We invest in high-quality assets. In equities, the companies in our portfolio have to satisfy a number of criteria. First and foremost, these companies must have a transparent business model as well as one or more sustainable competitive advantages (technology, patents, vast distribution network, etc.) which protect their high profitability. They must also have a strong ability to generate cash flow.
In bonds, we avoid investing in ‘high-yield’ corporate debt/junk bonds, in other words debt issued by companies with a fragile balance sheet.
A strategy that involves investing in high-quality assets – at a reasonable price – helps avoid a definitive loss of capital (as in the case of Thomas Cook, for example).
A long-term view
We emphasise the importance of an investment horizon. Time is the investor's ally. A portfolio’s volatility automatically reduces with a longer investment horizon. For example, the annualised return of the S&P 500 over a period of 30 years is much less volatile than over periods of 1 or 10 years. It is also interesting to note that an investor taking up a position in US equities on the eve of the Great Depression in 1929 would still have seen an annualised return of 8% over 30 years.

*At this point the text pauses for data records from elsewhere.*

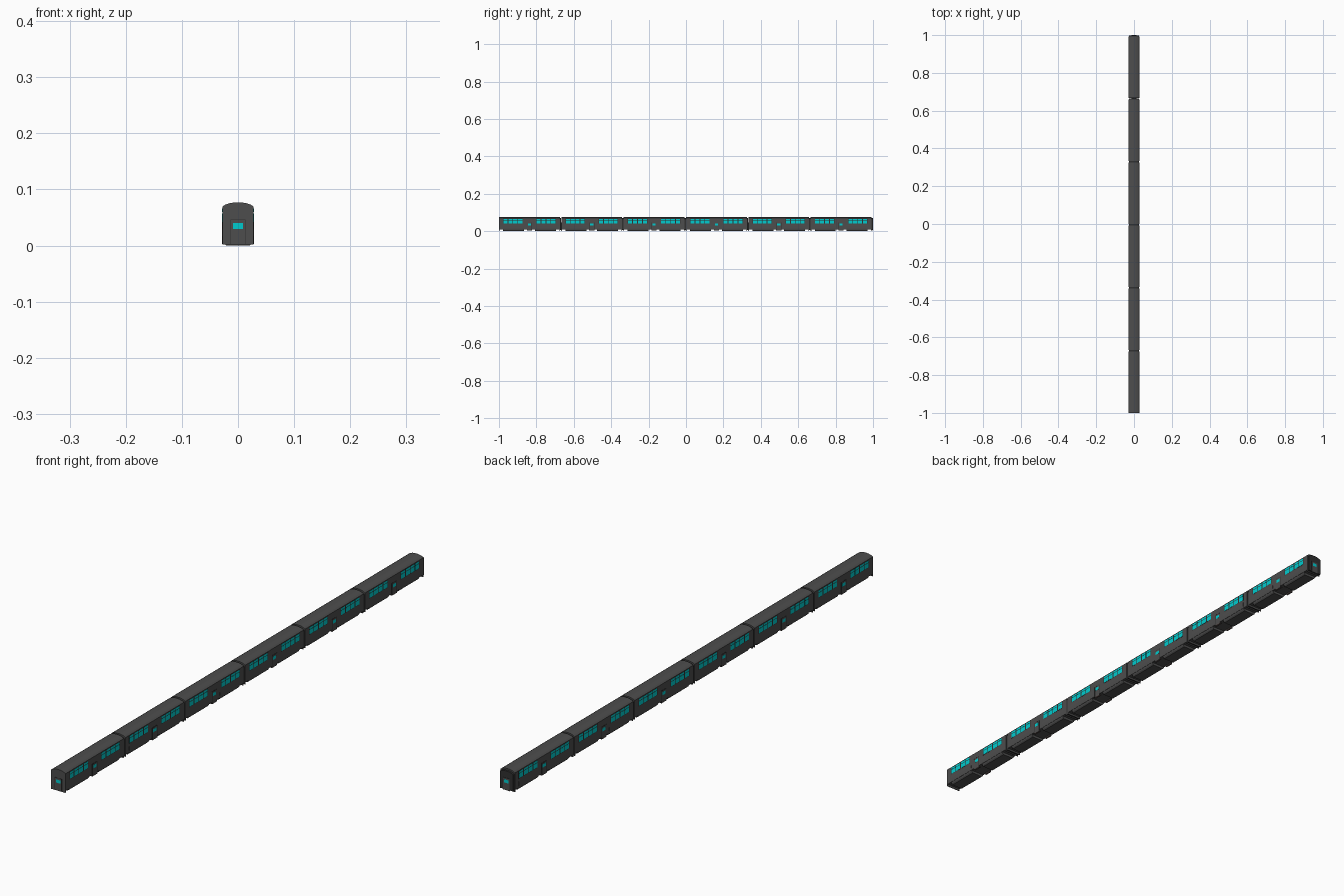
import bpy, bmesh, math
from mathutils import Matrix

if "Cube" in bpy.data.objects:
    bpy.data.objects.remove(bpy.data.objects["Cube"])

CARS, PITCH, BODY = 6, 2 / 6, 0.3255
HALF = BODY / 2


def material(name, rgb):
    m = bpy.data.materials.new(name)
    m.diffuse_color = (*rgb, 1)
    m.use_nodes = True
    m.node_tree.nodes["Principled BSDF"].inputs["Base Color"].default_value = m.diffuse_color
    return m


SHELL = material("charcoal", (0.075, 0.075, 0.075))
DARK = material("dark_rubber", (0.03, 0.03, 0.03))
GLASS = material("teal_glass", (0.0, 0.6, 0.62))
STEP = material("step_brown", (0.11, 0.085, 0.08))


def prism(bm, profile, y0, y1, inset=0.0):
    """Extrude an x-z profile along y."""
    a = [bm.verts.new((x, y0, z)) for x, z in profile]
    b = [bm.verts.new((x, y1, z)) for x, z in profile]
    bm.faces.new(a)
    bm.faces.new(b[::-1])
    n = len(a)
    for i in range(n):
        bm.faces.new((a[i], b[i], b[(i + 1) % n], a[(i + 1) % n]))


def box(bm, x, y, z, turn=0.0, shift=(0, 0, 0)):
    """Box from (min, max) ranges, turned about z and then shifted."""
    size = [r[1] - r[0] for r in (x, y, z)]
    mid = [(r[0] + r[1]) / 2 for r in (x, y, z)]
    m = (Matrix.Translation(shift) @ Matrix.Rotation(turn, 4, 'Z')
         @ Matrix.Translation(mid) @ Matrix.Diagonal((*size, 1)))
    bmesh.ops.create_cube(bm, size=1, matrix=m)


def finish(bm, name, mat):
    bmesh.ops.recalc_face_normals(bm, faces=bm.faces)
    me = bpy.data.meshes.new(name)
    bm.to_mesh(me)
    bm.free()
    me.materials.append(mat)
    return me


def mirror(points):
    return points + [(-x, z) for x, z in reversed(points)]


def shell_profile(bottom, s=1.0):
    return mirror([(0.0278 * s, bottom), (0.0278 * s, 0.0695 * s), (0.022 * s, 0.0733 * s),
                   (0.014 * s, 0.0758 * s), (0.006 * s, 0.077 * s)])


parts = []

# arched carriage shell with full-height end walls
bm = bmesh.new()
prism(bm, shell_profile(0.009), -HALF + 0.003, HALF - 0.003)
for e in (-1, 1):
    y = sorted((e * HALF, e * (HALF - 0.003)))
    prism(bm, shell_profile(0.002), *y)
parts.append(finish(bm, "carriage_body", SHELL))

# dark gangway seal behind every carriage
bm = bmesh.new()
prism(bm, shell_profile(0.006, 0.93), HALF, PITCH - HALF - 0.001)
parts.append(finish(bm, "gangway", DARK))

# curved lower skirts, two per side, either side of the door
bm = bmesh.new()
skirt = [(0.0275, 0.034), (0.0282, 0.027), (0.0282, 0.018), (0.0272, 0.010),
         (0.025, 0.004), (0.021, 0.0)]
for e in (-1, 1):
    prism(bm, mirror(skirt), e * 0.085 - 0.056, e * 0.085 + 0.056)
parts.append(finish(bm, "lower_skirt", SHELL))

# doors on both sides and both ends: (turn, shift)
ends = [(0, (0, -HALF, 0)), (math.pi, (0, PITCH - HALF - 0.001, 0)),
        (math.pi / 2, (0.0278, 0, 0)), (-math.pi / 2, (-0.0278, 0, 0))]
panel, frame, pane, step = (bmesh.new() for _ in range(4))
for i, (t, s) in enumerate(ends):
    box(panel, (-0.0125, 0.0125), (-0.0005, 0.001), (0.004, 0.0455), t, s)
    for x in (-1, 1):
        box(frame, sorted((x * 0.0125, x * 0.0138)), (-0.0008, 0.001), (0.003, 0.0465), t, s)
    box(frame, (-0.0138, 0.0138), (-0.0008, 0.001), (0.0455, 0.0468), t, s)
    box(pane, (-0.0085, 0.0085), (-0.0008, 0), (0.0295, 0.0405), t, s)
    if i > 1:
        box(step, (-0.0135, 0.0135), (-0.0005, 0.006), (0.003, 0.007), t, s)
parts.append(finish(panel, "door", SHELL))
parts.append(finish(frame, "door_frame", DARK))
parts.append(finish(step, "door_step", STEP))

# side windows: four columns of a tall pane under a narrow vent pane
trim = bmesh.new()
for side in (-1, 1):
    x = sorted((side * 0.0272, side * 0.0281))
    xt = sorted((side * 0.0272, side * 0.02795))
    for group in (-1, 1):
        mid = group * 0.0885
        box(trim, xt, (mid - 0.0525, mid + 0.0525), (0.0405, 0.0675))
        for k in range(4):
            c = mid + (k - 1.5) * 0.0262
            box(pane, x, (c - 0.011, c + 0.011), (0.042, 0.0575))
            box(pane, x, (c - 0.011, c + 0.011), (0.0595, 0.066))
parts.append(finish(trim, "window_surround", DARK))
parts.append(finish(pane, "window_glass", GLASS))

# repeat the carriage along the train
for i in range(CARS):
    for me in parts:
        ob = bpy.data.objects.new(f"{me.name}_{i + 1}", me)
        ob.location.y = -1 + HALF + i * PITCH
        bpy.context.collection.objects.link(ob)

S&P 500 annualised return over 30 years since 1928
‘The stock market is a device for transferring money from the impatient to the patient’ – Warren Buffet
Holding investments for the long term does not mean outlawing tactical movements of overweighting or underweighting different asset classes to a limited degree. Both absolute and relative valuation levels are used to calibrate the portfolio in this way.
For example, the contraction of valuation levels on the equity markets in the last three months of 2018, coupled with the absence of an imminent risk of recession, encouraged us to significantly strengthen our exposure to equities in our discretionary portfolios.
Importance of the price paid
Here too, it is crucial to take a long-term view. There is only a slender link between equity market valuation and short-term performance. This means that a market that is expensively (attractively) valued can deliver excellent (meagre) performance in the following months. On the other hand, the relationship between the two variables of valuation and performance becomes much closer as the time horizon increases. Over a 10-year period, the link narrows considerably: high valuations result in an actual return that is generally weak, and vice versa.
Investors need to pay very careful attention to the price they pay for an asset, as the price paid is a determining factor for long-term return.
Link between valuation and performance over 10 years on the global equity market – January 1994 to 2019
A time-tested approach
This approach to portfolio construction, based on various simple and systematically applied principles, protects us from the types of emotional and cognitive biases which all too often cloud the judgement of investors: herd mentality, over-confidence, illusion of control, etc. It has stood the test of time with discretionary portfolios delivering a very favourable risk/return ratio.